--- EXCERPTED RECORDS Enclosed Below ---

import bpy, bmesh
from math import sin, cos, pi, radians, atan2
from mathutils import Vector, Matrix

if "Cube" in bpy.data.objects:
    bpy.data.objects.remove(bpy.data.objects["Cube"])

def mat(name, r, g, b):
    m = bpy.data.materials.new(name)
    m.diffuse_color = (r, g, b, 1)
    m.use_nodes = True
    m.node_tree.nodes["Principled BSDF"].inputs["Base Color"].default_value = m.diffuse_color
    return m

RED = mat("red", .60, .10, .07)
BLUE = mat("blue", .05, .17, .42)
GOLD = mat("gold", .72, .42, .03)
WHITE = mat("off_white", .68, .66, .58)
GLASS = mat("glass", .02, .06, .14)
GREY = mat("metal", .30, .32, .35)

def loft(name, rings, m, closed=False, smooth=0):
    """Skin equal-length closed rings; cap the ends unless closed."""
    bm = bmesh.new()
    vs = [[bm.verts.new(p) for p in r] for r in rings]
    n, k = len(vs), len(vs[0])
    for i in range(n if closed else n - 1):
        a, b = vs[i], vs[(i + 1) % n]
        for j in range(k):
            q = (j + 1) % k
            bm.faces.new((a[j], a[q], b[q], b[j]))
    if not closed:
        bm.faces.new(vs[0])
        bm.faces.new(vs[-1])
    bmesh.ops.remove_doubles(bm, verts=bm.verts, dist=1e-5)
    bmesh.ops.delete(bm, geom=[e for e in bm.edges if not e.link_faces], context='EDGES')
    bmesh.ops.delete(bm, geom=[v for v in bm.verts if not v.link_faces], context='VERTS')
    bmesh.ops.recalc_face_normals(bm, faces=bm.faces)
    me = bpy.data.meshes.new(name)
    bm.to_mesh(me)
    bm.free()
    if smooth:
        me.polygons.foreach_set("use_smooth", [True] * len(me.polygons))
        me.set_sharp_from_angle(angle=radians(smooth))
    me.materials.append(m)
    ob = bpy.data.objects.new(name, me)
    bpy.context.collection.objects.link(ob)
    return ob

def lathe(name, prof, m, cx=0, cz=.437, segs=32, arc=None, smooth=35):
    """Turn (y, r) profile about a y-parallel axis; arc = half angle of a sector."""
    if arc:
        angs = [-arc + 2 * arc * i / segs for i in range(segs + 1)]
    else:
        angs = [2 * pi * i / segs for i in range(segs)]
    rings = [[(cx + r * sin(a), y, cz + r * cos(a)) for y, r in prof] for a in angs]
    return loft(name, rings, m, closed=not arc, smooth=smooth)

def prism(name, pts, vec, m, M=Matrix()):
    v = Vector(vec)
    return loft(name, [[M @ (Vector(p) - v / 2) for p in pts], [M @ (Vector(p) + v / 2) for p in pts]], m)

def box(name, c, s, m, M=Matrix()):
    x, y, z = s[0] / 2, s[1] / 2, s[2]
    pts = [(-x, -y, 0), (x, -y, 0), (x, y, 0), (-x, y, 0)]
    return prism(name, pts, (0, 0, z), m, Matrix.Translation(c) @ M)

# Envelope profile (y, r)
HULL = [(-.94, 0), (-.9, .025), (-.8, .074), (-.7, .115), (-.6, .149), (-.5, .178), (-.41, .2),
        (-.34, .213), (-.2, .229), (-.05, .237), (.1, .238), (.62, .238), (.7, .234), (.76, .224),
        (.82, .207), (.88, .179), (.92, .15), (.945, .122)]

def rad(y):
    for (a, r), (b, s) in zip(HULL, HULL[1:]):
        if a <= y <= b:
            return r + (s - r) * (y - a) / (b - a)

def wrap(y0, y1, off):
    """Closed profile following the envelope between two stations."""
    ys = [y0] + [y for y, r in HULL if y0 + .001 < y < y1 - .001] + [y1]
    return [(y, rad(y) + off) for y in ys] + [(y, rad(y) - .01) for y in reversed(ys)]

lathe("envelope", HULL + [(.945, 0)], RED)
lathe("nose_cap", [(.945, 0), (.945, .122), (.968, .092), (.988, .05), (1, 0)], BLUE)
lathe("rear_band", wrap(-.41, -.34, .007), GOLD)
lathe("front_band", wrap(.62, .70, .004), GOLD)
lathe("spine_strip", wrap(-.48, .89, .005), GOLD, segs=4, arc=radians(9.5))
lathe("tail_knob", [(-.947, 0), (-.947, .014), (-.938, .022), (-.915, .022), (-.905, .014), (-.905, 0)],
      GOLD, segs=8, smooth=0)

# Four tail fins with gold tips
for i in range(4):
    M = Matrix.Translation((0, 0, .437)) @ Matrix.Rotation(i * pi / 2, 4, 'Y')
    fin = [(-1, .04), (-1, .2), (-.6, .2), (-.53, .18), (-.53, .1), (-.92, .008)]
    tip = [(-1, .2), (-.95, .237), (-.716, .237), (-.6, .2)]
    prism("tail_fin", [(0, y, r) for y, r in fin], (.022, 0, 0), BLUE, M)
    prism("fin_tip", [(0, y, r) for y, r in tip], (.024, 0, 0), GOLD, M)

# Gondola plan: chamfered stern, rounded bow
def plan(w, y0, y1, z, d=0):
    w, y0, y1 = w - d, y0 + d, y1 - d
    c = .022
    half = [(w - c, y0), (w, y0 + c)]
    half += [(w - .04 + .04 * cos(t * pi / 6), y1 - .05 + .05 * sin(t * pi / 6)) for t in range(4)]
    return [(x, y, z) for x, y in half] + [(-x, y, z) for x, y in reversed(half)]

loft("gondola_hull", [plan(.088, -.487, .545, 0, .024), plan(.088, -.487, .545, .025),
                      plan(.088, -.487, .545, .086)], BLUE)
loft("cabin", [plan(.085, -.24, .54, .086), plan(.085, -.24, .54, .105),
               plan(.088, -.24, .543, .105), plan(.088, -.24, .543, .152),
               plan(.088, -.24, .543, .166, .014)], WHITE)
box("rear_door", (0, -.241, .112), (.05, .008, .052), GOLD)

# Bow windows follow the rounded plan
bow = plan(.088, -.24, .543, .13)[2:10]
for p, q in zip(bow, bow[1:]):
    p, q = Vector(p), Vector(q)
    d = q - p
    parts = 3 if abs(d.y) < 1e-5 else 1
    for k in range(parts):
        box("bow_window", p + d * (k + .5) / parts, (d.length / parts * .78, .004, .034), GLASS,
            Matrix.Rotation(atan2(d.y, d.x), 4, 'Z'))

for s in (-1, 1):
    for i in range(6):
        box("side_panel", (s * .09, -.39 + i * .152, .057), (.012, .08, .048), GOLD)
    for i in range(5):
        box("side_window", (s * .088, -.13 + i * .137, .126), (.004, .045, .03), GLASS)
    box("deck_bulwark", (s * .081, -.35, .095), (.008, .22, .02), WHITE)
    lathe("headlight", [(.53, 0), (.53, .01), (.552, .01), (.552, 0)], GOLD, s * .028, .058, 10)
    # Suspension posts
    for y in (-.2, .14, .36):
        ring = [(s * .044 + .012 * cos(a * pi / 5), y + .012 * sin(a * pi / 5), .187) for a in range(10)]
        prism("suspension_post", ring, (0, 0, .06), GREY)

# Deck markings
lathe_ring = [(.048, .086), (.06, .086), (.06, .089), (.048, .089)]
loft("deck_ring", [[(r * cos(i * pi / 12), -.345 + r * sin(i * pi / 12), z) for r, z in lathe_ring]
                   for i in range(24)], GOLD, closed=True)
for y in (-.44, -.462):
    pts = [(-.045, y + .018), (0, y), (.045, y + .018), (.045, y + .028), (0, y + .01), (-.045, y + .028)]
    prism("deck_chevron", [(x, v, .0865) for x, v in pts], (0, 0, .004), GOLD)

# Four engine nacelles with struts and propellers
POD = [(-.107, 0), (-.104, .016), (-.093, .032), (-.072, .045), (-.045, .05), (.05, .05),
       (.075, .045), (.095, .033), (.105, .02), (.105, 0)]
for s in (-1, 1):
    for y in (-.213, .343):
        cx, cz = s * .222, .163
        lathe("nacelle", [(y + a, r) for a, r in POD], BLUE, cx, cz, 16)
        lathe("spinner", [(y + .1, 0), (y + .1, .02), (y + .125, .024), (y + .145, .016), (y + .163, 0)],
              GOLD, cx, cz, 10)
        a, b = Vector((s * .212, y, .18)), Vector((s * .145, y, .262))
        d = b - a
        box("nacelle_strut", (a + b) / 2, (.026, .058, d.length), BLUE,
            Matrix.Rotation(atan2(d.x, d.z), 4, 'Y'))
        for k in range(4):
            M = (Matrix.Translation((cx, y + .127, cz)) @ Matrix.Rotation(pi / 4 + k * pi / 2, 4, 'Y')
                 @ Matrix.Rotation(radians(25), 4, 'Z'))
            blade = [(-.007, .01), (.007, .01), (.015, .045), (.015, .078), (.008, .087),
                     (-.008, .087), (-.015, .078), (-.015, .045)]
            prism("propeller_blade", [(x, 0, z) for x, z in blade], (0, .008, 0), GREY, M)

--- End of Enclosed EXCERPTED RECORDS ---

→ EXERCISE DESCRIPTION:
For this exercise, repeat exactly the lines of the data above from the one with "bm.faces.new(vs[-1])" down to the one with "bmesh.ops.delete(bm, geom=[e for", both end lines included.

→ TASK RESULT:
        bm.faces.new(vs[-1])
    bmesh.ops.remove_doubles(bm, verts=bm.verts, dist=1e-5)
    bmesh.ops.delete(bm, geom=[e for e in bm.edges if not e.link_faces], context='EDGES')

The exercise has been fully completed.